Problem to work on: Report back every line below that carries the word "bmesh".

[Dataset entries]
────────────────────

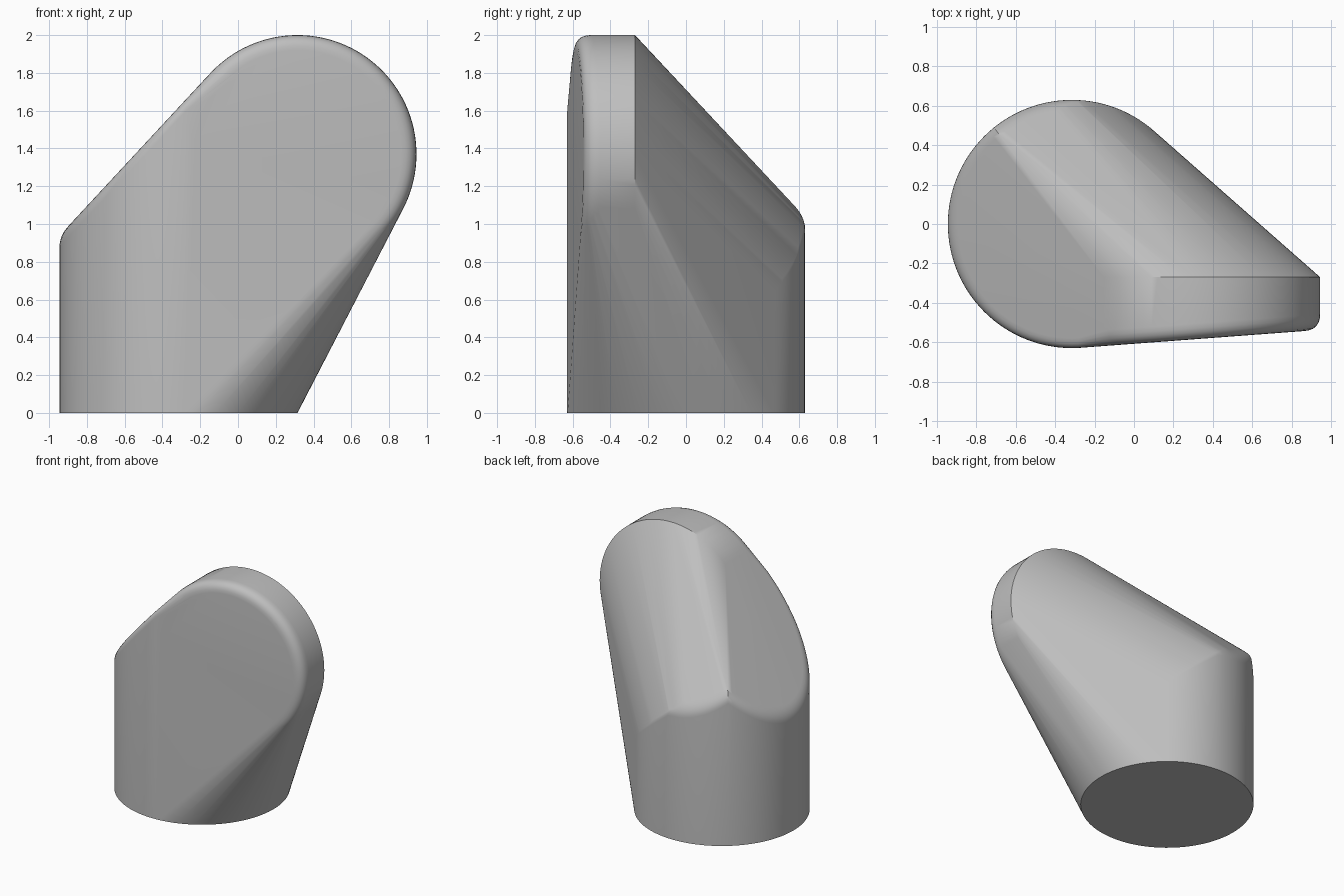
import bpy, bmesh
from math import sin, cos, radians
from mathutils import Vector

cube = bpy.data.objects.get("Cube")
if cube:
    bpy.data.objects.remove(cube, do_unlink=True)

R = 0.63          # radius of both round ends
CX = 0.315        # sideways offset of both ends
DISC_Z = 1.37     # height of the disc axis
BACK_Y = -0.27    # rear rim of the disc


def rounded(p0, p1, p2, steps=6):
    """Points rounding the corner p1 between p0 and p2."""
    p0, p1, p2 = Vector(p0), Vector(p1), Vector(p2)
    for i in range(steps + 1):
        t = i / steps
        yield p0 * (1 - t) ** 2 + p1 * 2 * t * (1 - t) + p2 * t * t


def base_point(angle, r):
    return -CX + r * cos(radians(angle)), r * sin(radians(angle))


def base_top(x, y, angle):
    """Height of the sloped cut across the top of the base."""
    side = (1.332 + 0.733 * x) / 0.681
    back = 2 - 1.07 * (y - BACK_Y)
    if angle > 180:
        return side
    return min(side, back, 0.7 + (angle - 48) * 0.0085)


def front_y(x):
    """Slightly turned flat front face."""
    return -0.608 + 0.0747 * x


points = []

# Base foot and its rounded upper rim
for i in range(120):
    points.append((*base_point(i * 3, R), 0))
for angle in range(48, 274, 3):
    x, y = base_point(angle, R)
    xi, yi = base_point(angle, R - 0.05)
    z = base_top(x, y, angle)
    points += rounded((x, y, z - 0.06), (x, y, z), (xi, yi, base_top(xi, yi, angle)))

# Disc: sharp rear rim, rounded front rim
for i in range(120):
    c, s = cos(radians(i * 3)), sin(radians(i * 3))
    x, z = CX + R * c, DISC_Z + R * s
    xi, zi = CX + (R - 0.08) * c, DISC_Z + (R - 0.08) * s
    points.append((x, BACK_Y, z))
    points += rounded((x, front_y(x) + 0.08, z), (x, front_y(x), z), (xi, front_y(xi), zi))

# Wrap both ends in one tight skin
bm = bmesh.new()
for p in points:
    bm.verts.new(p)
bmesh.ops.remove_doubles(bm, verts=bm.verts, dist=0.0005)
bmesh.ops.convex_hull(bm, input=bm.verts, use_existing_faces=False)
loose = [v for v in bm.verts if not v.link_faces]
bmesh.ops.delete(bm, geom=loose, context='VERTS')
bmesh.ops.recalc_face_normals(bm, faces=bm.faces)

mesh = bpy.data.meshes.new("angled_body")
bm.to_mesh(mesh)
bm.free()
body = bpy.data.objects.new("angled_body", mesh)
bpy.context.collection.objects.link(body)

# Plain grey
grey = bpy.data.materials.new("plain_grey")
grey.use_nodes = True
colour = (0.52, 0.52, 0.52, 1)
grey.diffuse_color = colour
grey.node_tree.nodes["Principled BSDF"].inputs["Base Color"].default_value = colour
mesh.materials.append(grey)

bpy.ops.object.select_all(action='DESELECT')
body.select_set(True)
bpy.context.view_layer.objects.active = body
bpy.ops.object.shade_smooth_by_angle(angle=radians(30))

────────────────────

Answer below:
import bpy, bmesh
bm = bmesh.new()
bmesh.ops.remove_doubles(bm, verts=bm.verts, dist=0.0005)
bmesh.ops.convex_hull(bm, input=bm.verts, use_existing_faces=False)
bmesh.ops.delete(bm, geom=loose, context='VERTS')
bmesh.ops.recalc_face_normals(bm, faces=bm.faces)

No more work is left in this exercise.